Holofcener: He could have, he just didn't choose to. It was almost finished. His representative saw it and loved it, probably encouraged him to see it. I wasn't surprised, I was excited to have him see it when it was done, but he didn't...
Audience: Julia, how did you and James Gandolfini create your chemistry?
Louis-Dreyfus: We just talked about these people the same way I badly described my process. We sort of did that together. We talked about it psychologically. It was interesting, though, because we also kept some distance at the beginning. Remember when we're first starting to date? There was a little distance there, which was appropriate. As we got to know each other better in the movie, we got to know each other better as friends. That was really useful, so by the time we got to that scene in the kitchen, man, that was crazy. That day we talked at great length about what that scene meant to each of us. It was very personal.
Holofcener: Very early on, there was a respect creating a certain chemistry. I think they were both so excited to work together. There was a nervousness, but he was very charming, flirtatious in a sweet way, very self-effacing, and all those things were very appealing.
Audience: How do you blend humor with deep emotion? How much of that came out of shooting or the script and how much was achieved in the editing?

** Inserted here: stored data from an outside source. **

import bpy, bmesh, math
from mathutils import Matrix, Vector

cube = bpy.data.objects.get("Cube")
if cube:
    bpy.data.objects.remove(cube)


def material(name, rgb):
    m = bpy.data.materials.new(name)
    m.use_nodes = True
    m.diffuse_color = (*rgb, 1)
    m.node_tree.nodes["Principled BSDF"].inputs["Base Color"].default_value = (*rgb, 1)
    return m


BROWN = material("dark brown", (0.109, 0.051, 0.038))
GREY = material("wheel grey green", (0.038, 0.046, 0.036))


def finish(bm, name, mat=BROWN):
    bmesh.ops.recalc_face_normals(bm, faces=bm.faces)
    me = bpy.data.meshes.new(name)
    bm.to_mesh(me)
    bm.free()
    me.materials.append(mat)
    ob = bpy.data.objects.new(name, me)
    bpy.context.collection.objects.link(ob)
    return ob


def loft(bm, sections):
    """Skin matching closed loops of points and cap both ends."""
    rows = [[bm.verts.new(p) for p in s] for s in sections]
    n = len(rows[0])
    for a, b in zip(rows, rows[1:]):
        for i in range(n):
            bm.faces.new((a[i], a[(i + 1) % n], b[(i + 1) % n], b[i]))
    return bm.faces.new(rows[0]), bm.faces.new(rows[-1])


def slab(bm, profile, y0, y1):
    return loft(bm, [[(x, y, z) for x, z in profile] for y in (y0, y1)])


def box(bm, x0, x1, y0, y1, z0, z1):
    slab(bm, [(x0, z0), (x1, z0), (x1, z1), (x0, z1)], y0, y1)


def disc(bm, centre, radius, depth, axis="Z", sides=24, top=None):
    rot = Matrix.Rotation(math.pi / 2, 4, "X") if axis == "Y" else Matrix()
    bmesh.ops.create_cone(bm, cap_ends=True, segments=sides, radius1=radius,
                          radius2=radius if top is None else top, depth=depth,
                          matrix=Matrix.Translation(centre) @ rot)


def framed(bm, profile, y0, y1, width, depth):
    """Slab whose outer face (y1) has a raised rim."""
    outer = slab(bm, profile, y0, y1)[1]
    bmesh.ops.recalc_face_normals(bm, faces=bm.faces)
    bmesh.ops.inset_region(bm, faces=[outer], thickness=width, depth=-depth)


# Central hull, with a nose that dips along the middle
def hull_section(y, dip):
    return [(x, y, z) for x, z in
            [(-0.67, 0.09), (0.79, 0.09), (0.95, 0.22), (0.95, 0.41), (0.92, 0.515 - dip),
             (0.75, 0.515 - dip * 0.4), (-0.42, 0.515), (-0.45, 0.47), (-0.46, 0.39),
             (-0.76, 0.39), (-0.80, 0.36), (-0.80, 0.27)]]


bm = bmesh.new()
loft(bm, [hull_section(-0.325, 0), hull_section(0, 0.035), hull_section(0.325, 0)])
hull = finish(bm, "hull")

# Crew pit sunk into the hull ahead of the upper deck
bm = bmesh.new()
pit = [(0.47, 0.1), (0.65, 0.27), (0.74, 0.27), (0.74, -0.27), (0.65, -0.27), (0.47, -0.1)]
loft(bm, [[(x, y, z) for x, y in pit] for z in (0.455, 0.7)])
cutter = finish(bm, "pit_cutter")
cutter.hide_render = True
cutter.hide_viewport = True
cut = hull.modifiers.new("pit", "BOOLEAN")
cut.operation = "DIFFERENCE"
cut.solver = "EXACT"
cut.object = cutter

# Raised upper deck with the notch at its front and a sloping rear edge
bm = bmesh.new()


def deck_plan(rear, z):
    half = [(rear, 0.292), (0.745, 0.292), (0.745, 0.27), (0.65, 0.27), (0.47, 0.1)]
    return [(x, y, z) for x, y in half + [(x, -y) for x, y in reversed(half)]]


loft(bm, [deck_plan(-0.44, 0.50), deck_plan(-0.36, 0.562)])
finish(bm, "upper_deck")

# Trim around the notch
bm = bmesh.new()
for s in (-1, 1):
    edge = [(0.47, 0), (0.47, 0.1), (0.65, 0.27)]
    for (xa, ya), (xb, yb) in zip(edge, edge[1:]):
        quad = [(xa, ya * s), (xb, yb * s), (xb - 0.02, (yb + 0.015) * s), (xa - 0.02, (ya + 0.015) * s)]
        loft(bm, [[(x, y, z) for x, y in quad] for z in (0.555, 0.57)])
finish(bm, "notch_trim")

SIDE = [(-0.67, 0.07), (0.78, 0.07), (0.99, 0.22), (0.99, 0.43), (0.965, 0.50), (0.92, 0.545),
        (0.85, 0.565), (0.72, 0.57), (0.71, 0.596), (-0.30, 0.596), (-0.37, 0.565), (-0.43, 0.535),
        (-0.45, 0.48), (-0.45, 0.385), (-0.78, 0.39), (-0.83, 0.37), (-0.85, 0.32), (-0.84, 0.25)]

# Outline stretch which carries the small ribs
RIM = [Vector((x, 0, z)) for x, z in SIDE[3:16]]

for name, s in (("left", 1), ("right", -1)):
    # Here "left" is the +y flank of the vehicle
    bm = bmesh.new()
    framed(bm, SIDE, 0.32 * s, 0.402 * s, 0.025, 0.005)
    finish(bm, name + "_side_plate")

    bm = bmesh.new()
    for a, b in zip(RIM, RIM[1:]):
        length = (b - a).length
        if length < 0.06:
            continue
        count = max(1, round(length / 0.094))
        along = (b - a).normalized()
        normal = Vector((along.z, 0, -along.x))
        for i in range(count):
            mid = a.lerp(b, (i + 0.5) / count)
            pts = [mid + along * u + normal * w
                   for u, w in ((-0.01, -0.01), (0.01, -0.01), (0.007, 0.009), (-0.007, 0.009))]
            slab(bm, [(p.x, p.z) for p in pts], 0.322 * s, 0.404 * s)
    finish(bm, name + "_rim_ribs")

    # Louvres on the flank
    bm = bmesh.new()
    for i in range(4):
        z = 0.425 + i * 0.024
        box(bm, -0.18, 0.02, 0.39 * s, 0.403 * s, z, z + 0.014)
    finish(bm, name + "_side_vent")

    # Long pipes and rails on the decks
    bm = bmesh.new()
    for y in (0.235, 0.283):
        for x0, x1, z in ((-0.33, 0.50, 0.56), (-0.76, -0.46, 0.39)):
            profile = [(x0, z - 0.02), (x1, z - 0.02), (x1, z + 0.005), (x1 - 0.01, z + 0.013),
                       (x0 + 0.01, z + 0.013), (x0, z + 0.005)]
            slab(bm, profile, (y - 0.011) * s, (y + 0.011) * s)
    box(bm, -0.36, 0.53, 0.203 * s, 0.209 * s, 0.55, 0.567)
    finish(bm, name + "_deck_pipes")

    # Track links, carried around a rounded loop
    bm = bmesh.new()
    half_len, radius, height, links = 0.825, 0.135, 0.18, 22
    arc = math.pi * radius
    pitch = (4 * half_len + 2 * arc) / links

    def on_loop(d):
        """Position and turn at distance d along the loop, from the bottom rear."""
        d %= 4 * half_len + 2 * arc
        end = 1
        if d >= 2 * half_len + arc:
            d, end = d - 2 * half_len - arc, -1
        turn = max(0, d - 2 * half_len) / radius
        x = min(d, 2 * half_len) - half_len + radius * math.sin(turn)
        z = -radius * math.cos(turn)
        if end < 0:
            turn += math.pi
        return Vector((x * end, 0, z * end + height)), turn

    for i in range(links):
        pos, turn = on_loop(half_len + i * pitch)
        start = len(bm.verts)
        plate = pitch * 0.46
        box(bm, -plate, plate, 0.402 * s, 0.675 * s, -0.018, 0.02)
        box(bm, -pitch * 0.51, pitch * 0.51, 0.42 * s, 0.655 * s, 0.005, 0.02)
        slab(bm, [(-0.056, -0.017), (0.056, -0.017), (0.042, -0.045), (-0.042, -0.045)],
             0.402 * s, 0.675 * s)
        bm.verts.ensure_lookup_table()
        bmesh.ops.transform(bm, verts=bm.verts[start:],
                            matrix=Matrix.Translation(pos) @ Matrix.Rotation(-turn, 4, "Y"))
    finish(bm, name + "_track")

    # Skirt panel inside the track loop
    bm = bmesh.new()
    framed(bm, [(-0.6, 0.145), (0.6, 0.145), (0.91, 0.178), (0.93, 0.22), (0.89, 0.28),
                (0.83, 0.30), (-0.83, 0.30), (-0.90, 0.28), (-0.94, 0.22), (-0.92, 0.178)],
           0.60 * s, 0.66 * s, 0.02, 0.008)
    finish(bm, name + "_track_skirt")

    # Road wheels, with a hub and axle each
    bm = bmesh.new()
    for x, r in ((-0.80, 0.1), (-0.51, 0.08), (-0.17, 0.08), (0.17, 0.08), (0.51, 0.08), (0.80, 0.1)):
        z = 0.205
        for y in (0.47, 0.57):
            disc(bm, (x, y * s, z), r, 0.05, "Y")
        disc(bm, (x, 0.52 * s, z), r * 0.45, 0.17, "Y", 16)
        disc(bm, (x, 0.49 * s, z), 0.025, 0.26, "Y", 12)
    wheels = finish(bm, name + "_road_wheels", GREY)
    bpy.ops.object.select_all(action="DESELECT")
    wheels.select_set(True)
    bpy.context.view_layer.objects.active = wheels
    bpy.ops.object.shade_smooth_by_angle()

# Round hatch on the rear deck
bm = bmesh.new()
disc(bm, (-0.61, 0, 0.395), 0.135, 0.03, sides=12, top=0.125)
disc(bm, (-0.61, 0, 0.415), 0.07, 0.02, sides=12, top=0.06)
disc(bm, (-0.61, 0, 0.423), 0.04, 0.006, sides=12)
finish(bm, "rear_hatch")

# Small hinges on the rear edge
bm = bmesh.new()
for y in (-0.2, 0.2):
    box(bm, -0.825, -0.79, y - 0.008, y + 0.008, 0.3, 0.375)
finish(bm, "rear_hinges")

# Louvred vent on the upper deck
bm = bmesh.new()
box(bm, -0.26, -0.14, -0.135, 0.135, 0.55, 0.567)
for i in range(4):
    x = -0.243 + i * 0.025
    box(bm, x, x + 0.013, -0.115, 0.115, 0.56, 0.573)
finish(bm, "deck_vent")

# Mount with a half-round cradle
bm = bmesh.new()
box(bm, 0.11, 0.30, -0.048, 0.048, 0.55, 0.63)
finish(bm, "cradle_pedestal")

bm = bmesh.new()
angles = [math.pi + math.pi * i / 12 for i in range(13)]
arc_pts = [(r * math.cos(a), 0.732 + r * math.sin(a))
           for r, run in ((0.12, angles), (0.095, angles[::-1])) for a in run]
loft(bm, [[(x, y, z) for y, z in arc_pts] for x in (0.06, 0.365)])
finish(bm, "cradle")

Holofcener: The comedy and drama was mostly in the script, I pictured that stuff. I don't think I wrote when the character cries, maybe in the airport. It's just so part of what the story was about that it was definitely in the script and then finding the balance when I'm directing is such a collaboration. How broad can we go here? When she hides behind the bush: "is that too silly?" It's upsetting and funny at the same time. We were always talking about a balance but mostly I think it's my taste. We have similar taste.
Louis-Dreyfus: That might have been the broadest thing in the movie, hiding in the bushes, but broad things are real. When we were making the movie, there was a constant barometer of "would you buy this in real life?" It was a question of, how can you hide in a bush and buy it so that it's not arch, which has it's own place but not in this film. There's a way to do it.
Audience: What is your personal reason for why you make movies and TV shows?
Holofcener: (jokes) Money. My personal reasons? I don't know what else I'd do. That I'm allowed to do it is so fun, creatively fulfilling and incredibly gratifying. I want to tell these stories and express this stuff. I wouldn't die if I couldn't. I'd find another job, but I have a really good one. TV shows keep me working, in practice-- it's been four years between movies. Recently, I did a lot of "Parks and Recreation," two "Enlightened" episodes and a pilot that didn't get paid up. Those are fun, they pay, and I get to meet new actors. I only do shows I like.
Louis-Dreyfus: Well, I don't have any other skills for sure.